How can I boost my CV/portfolio while studying without exhausting myself in the process?
It’s practically not possible to do that. There’s 24 hours in a day, and if you want to do anything beyond academics, you will need to set aside time outside of your lessons to do that. It may mean less personal time, or less sleep (though I don’t recommend sleeping less). But the moral of the story is that something has to give way for you to be able to invest the time and energy for it.
One thing I did so that I didn’t exhaust myself too much would be to only take on projects I really enjoy. That way, I don’t find the work a chore, and I am very delighted to pour hours of my time on it.
In my first year of undergrad studies, I used to conduct language classes in the evenings after classes. It was fun (and earning money’s always fun), and my desire to teach better led me to read up more about different techniques for facilitation and public speaking.

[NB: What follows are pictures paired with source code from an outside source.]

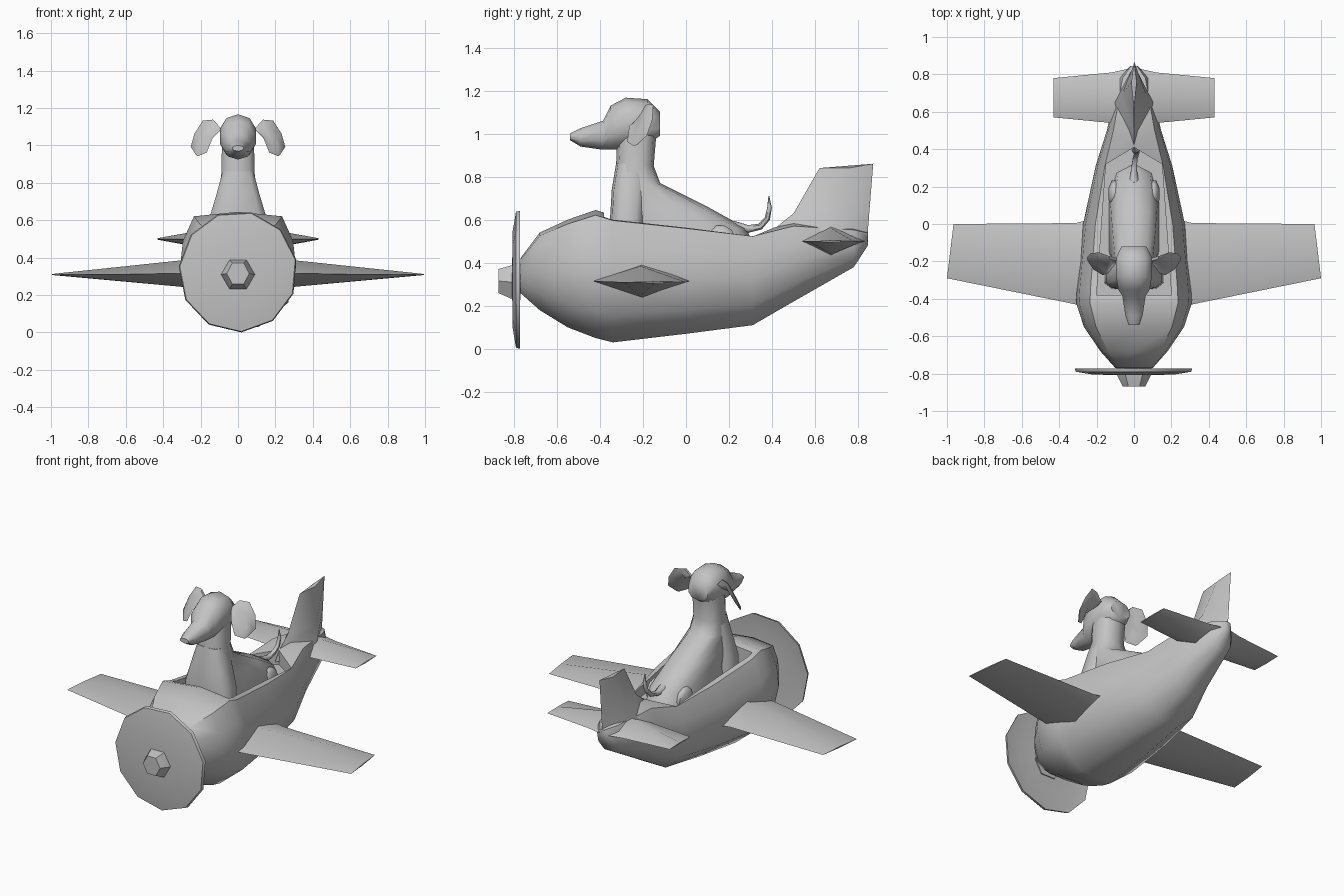
import bpy, bmesh, math
from mathutils import Vector

if "Cube" in bpy.data.objects:
    bpy.data.objects.remove(bpy.data.objects["Cube"])

grey = bpy.data.materials.new("plain grey")
grey.diffuse_color = (0.55, 0.55, 0.55, 1)
grey.use_nodes = True
grey.node_tree.nodes["Principled BSDF"].inputs["Base Color"].default_value = grey.diffuse_color


def finish(ob, angle=45, mirror=False):
    """Material, optional mirror across x, smooth shading."""
    ob.data.materials.clear()
    ob.data.materials.append(grey)
    bpy.ops.object.select_all(action='DESELECT')
    ob.select_set(True)
    bpy.context.view_layer.objects.active = ob
    if mirror:
        m = ob.modifiers.new("mirror", 'MIRROR')
        m.use_mirror_merge = False
        bpy.ops.object.modifier_apply(modifier=m.name)
    bpy.ops.object.shade_smooth_by_angle(angle=math.radians(angle))
    return ob


def loft(name, rings):
    """Closed skin through rings of equal point count."""
    bm = bmesh.new()
    loops = [[bm.verts.new(p) for p in r] for r in rings]
    n = len(loops[0])
    for a, b in zip(loops, loops[1:]):
        for i in range(n):
            bm.faces.new((a[i], a[(i + 1) % n], b[(i + 1) % n], b[i]))
    bm.faces.new(loops[0])
    bm.faces.new(loops[-1])
    bmesh.ops.recalc_face_normals(bm, faces=bm.faces)
    me = bpy.data.meshes.new(name)
    bm.to_mesh(me)
    bm.free()
    ob = bpy.data.objects.new(name, me)
    bpy.context.collection.objects.link(ob)
    return ob


def oval(n, power=1.0):
    """Unit (super)ellipse points."""
    def f(v):
        return math.copysign(abs(v) ** power, v)
    return [(f(math.cos(math.tau * (i + .5) / n)), f(math.sin(math.tau * (i + .5) / n))) for i in range(n)]


# Fuselage: rings of (y, bottom, top, half width)
half = [(.0, 1), (.76, .96), (.95, .74), (1, .5), (.88, .22), (.36, .0)]
section = half + [(-x, z) for x, z in half[:0:-1]]
stations = [(-.77, .26, .42, .10), (-.68, .18, .54, .18), (-.55, .10, .60, .268),
            (-.42, .05, .645, .31), (-.34, .03, .62, .305), (0, .07, .58, .272),
            (.31, .11, .54, .205), (.50, .22, .585, .145), (.78, .38, .56, .08),
            (.845, .48, .54, .02)]
fuselage = loft("fuselage", [[(x * w, y, b + z * (t - b)) for x, z in section]
                             for y, b, t, w in stations])

# Cockpit opening cut into the fuselage
outline = [(-.2, -.38), (.2, -.38), (.15, .32), (0, .41), (-.15, .32)]
cutter = loft("cockpit_cutter", [[(x, y, z) for x, y in outline] for z in (.47, .9)])
cutter.hide_render = True
cut = fuselage.modifiers.new("cockpit", 'BOOLEAN')
cut.operation = 'DIFFERENCE'
cut.solver = 'EXACT'
cut.object = cutter
bpy.context.view_layer.objects.active = fuselage
bpy.ops.object.modifier_apply(modifier=cut.name)
bpy.data.objects.remove(cutter)
finish(fuselage, 50)


# Wings and tailplanes: diamond sections of (x, front y, back y, z, half thickness)
def aerofoil(x, f, b, z, h):
    mid = f + .5 * (b - f)
    return [(x, f, z), (x, mid, z + h), (x, b, z), (x, mid, z - h)]


wings = loft("wings", [aerofoil(.215, -.41, .03, .315, .085),
                       aerofoil(.31, -.43, .005, .315, .07),
                       aerofoil(1, -.29, 0, .31, .004)])
for v in wings.data.vertices:          # slanted tip
    if v.co.x > .9:
        v.co.x -= .035 * (v.co.y + .29) / .29
finish(wings, 60, True)
finish(loft("tailplanes", [aerofoil(.03, .50, .83, .50, .08),
                           aerofoil(.12, .54, .81, .50, .06),
                           aerofoil(.43, .57, .78, .50, .004)]), 60, True)


# Tail fin: diamonds of (front z, back z, front y, back y, half width)
def fin_ring(z, z2, f, b, w):
    mid = f + .55 * (b - f)
    return [(0, f, z), (w, mid, z), (0, b, z2), (-w, mid, z)]


finish(loft("tail_fin", [fin_ring(.50, .48, .37, .84, .115), fin_ring(.565, .56, .42, .846, .10),
                         fin_ring(.63, .65, .50, .853, .065),
                         fin_ring(.84, .86, .62, .87, .014)]), 60)


# Propeller disc and spinner, rings across y of (y, x radius, z radius, centre z)
def disc(name, rings, n, rot=0):
    return finish(loft(name, [[(rx * math.cos(math.tau * i / n + rot), y,
                                z + rz * math.sin(math.tau * i / n + rot)) for i in range(n)]
                              for y, rx, rz, z in rings]), 50)


disc("propeller_disc", [(-.775, .06, .06, .325), (-.785, .22, .23, .325), (-.772, .318, .325, .325),
                        (-.79, .312, .32, .325), (-.805, .22, .23, .325), (-.808, .06, .06, .325)], 11, .2)
disc("spinner", [(-.77, .095, .095, .31), (-.81, .09, .09, .31), (-.87, .06, .065, .315)], 6)


# Dog torso, neck and chest: horizontal rings of (z, front y, back y, half width)
def stack(name, rings, power):
    return finish(loft(name, [[(w * u, (f + b) / 2 + v * (b - f) / 2, z) for u, v in oval(10, power)]
                              for z, f, b, w in rings]), 60)


stack("dog_body", [(.45, -.34, .33, .14), (.56, -.345, .28, .13), (.66, -.345, .10, .12),
                   (.77, -.335, -.12, .105), (.85, -.325, -.15, .092), (.97, -.32, -.14, .09),
                   (1.06, -.31, -.13, .08)], .75)
stack("dog_chest", [(.45, -.355, -.19, .165), (.62, -.352, -.19, .155), (.74, -.345, -.18, .118),
                    (.86, -.325, -.18, .085)], .6)

# Dog head and muzzle: upright rings of (y, bottom, top, half width)
head = [(-.54, .97, 1.0, .03), (-.49, .94, 1.025, .048), (-.385, .925, 1.06, .065),
        (-.35, .925, 1.13, .088), (-.28, .93, 1.167, .1), (-.18, .95, 1.16, .1),
        (-.12, .99, 1.10, .07)]
finish(loft("dog_head", [[(w * u, y, (b + t) / 2 + v * (t - b) / 2) for u, v in oval(10, .9)]
                         for y, b, t, w in head]), 60)

# Flared ears
ear = [(.09, -.19, 1.09), (.13, -.18, 1.135), (.185, -.16, 1.13), (.23, -.165, 1.06),
       (.25, -.19, .99), (.22, -.235, .945), (.17, -.265, .965), (.14, -.255, 1.04)]
mid = sum((Vector(p) for p in ear), Vector()) / len(ear)
push = Vector((.01, .028, .01))
finish(loft("dog_ears", [[mid.lerp(Vector(p), s) + push * k for p in ear]
                         for s, k in ((.6, -.8), (1, -.3), (1, .3), (.6, .8))]), 60, True)

# Haunches
finish(loft("dog_haunches", [[(.105 + .035 * math.sin(a) * u, .16 + .08 * math.sin(a) * v,
                               .50 + .075 * math.cos(a)) for u, v in oval(8)]
                             for a in (.25, .8, 1.5, 2.2, 2.9)]), 60, True)

# Curled tail: points with radius
path = [(0, .22, .565, .03), (0, .29, .557, .018), (.005, .345, .568, .015),
        (.015, .378, .605, .013), (.02, .388, .655, .011), (.02, .385, .71, .002)]
rings = []
for i, (x, y, z, r) in enumerate(path):
    a, b = Vector(path[max(i - 1, 0)][:3]), Vector(path[min(i + 1, len(path) - 1)][:3])
    side = Vector((1, 0, 0))
    up = (b - a).cross(side).normalized()
    rings.append([Vector((x, y, z)) + r * (u * side + v * up) for u, v in oval(6)])
finish(loft("dog_tail", rings), 60)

From my second year onwards, I started to work as an undergraduate Research Assistant for one of my profs. And I was very passionate about the research area and that really helped me to grow and develop myself intellectually and academically in the process. I read hundreds of books, and I wasn’t complaining because I actually enjoyed it. And the research area overlapped with a lot of the modules that I took. So I didn’t actually have to read much for those modules because I already had the background knowledge and familiarity with many of those topics.
When I took over the leadership for the Philosophy Interest Group, I did a lot of work, but I wasn’t so exhausted nor did I consider it extra work because I thought it was a nice platform to make new friends and try to form a philosophical community, which was already something I personally aspired to make. So I never thought of it as extra work. I just did it because I enjoyed it and personally wanted those things.
And it’s only when I sit down to craft my CV did I realise, “Oh wow! I’ve done so much that boosted my portfolio!”
Now, what’s the point in sharing all these?
If you noticed, I didn’t specifically go out of my way to do things to boost my portfolio. I just took on things I enjoyed doing because I wanted to do them. This is a more organic way, and more importantly, the portfolio/CV that I craft at the end of it all is a true reflection of who I am and what I want to do with my career. I want to build communities, make new friends, learn and read up about the stuff I enjoy, and just teach things that I enjoy teaching. These are things I would prioritise in my life, and they overlap with the kind of work that I want to do.
So the moral of the story is: find opportunities that you actually want to do, or create the opportunities yourself to do the things you want to do. Don’t just do stuff for the sake of adding to your portfolio, especially if it leads you to do things so grudgingly or hesitantly. And I say this because I’ve encountered people who want the achievements, but they don’t want to do the work, or they don’t enjoy the work.
And if you don’t know what to do, then just try anything and everything that comes your way. At least you’ll discover for yourself what you can orcannot do, and what you like or dislike doing.